It's Diwali today and so their are a lot of extra people here. Coming to pay their respects to the river. Bangers are going off with such regularity that I have stopped jumping at every one but my ears are hurting. Lights on building are all on plus they have added extras. It looks like Christmas. People are all walking and bathing on the ghats like usual there is just a lot more of them. We asked Sunil about all of these people who are getting their heads shaved and apparently it is something that they do if they have lost a loved one.
The festivities are loud and bright but quiet short and afterwards everyone starts walking home. I see a white guy, our age, putting a wreath of flowers in the river and wonder what he is doing. I have been feeling like tonight is the night to do something for Libby and mum. He said that he had said a Hindi prayer for the river. Thanking it for life. He has been studying for the last few years with a master and asked if I would like to go down to the rivers edge and he could chant a prayer for me and them. So we stood and he sang. I didn't have a flower so I put 10 rupee in the river as an offering and said a prayer for a smooth journey, a quick rebirth, and for them to see us all and know our peace with our lives and their deaths.
This place can be scary and intense to the extreme. But its layers and colour patchwork it together to make a rich canvas. I am already wondering when I will come back.
- at night there are a lot of bugs here. And anyone who knows me knows I'm a little iffy about bugs. When I went out to get my shirt off the line I realised as I had flicked it, I had flicked dozens of little crickets onto myself. In true Leigh style I went to start flicking and screeching. But it feels wrong to hurt anything here so I calmly brushed them off. I also woke one night to find a much larger cricket in bed with me and simply grabbed it and put it out the window. Look at how much I have grown *grin*
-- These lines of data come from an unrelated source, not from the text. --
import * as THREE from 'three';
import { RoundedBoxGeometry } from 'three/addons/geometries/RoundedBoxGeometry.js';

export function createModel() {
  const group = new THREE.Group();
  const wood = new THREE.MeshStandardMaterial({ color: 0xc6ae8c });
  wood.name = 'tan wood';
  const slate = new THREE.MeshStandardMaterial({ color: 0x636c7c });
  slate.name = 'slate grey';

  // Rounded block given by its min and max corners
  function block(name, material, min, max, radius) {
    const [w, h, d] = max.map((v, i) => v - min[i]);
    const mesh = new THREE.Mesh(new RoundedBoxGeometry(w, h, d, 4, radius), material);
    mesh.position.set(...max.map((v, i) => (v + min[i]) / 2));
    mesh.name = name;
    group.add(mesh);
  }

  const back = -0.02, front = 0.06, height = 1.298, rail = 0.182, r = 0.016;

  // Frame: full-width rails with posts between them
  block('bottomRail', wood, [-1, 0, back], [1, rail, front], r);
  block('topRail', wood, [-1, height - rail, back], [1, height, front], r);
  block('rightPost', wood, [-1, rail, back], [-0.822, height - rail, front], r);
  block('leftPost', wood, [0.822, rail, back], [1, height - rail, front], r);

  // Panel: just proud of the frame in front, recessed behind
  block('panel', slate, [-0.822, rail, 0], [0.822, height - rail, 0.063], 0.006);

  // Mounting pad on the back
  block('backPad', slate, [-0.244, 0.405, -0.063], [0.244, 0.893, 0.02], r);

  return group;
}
- Sunil asked us if we liked astrology? We both said yes and so he took us to see Baba. To be honest I can't quiet put the hour we spent in Babas den into words. Just picture a small red room lit with many garlands of flashing lights. Glass cabinets filled with crystals and oils for healing. And pictures of Hindi gods and Jesus mounted on the walls. Baba sat on his day bed like it was a throne with eight packets of cigarettes next to wads of money. He had to get a feel for you before before he decided if he would read you or heal you depending on what you wanted. All the while he talked to a french guy who lived with him for a few months a year and an Austrian guy sat quietly in the corner. It felt like a scene out of a Tarantino film. Fast talking jumping between subjects, people yelling and cursing. We had decided we didn't want a reading with Baba. For me it was mainly because it seemed we needed to spend at least 2-3 hours today and possibly 4-5 hours tomorrow. Plus Baba had rules you must follow. There were five but I can only remember three;
1. Do not be proud of what he tells you
2. Do not feel angry at others about what he tells you
3. Never tell anyone what he has told you.
He is seen as a major spiritual guide here. And so in an attempt not to offend I said that I had decided not to get a reading because I felt that last rule would be impossible for me to follow. He thought on this for a while. Double checked my birth date and place of birth in a large book. And then said ok you can have only four rules. Talk about a plan backfiring. After much talking and saying we would try to come back later to drink chai or whiskey we left. It was a completely surreal experience and one both of us are sure to remember for a long time to come.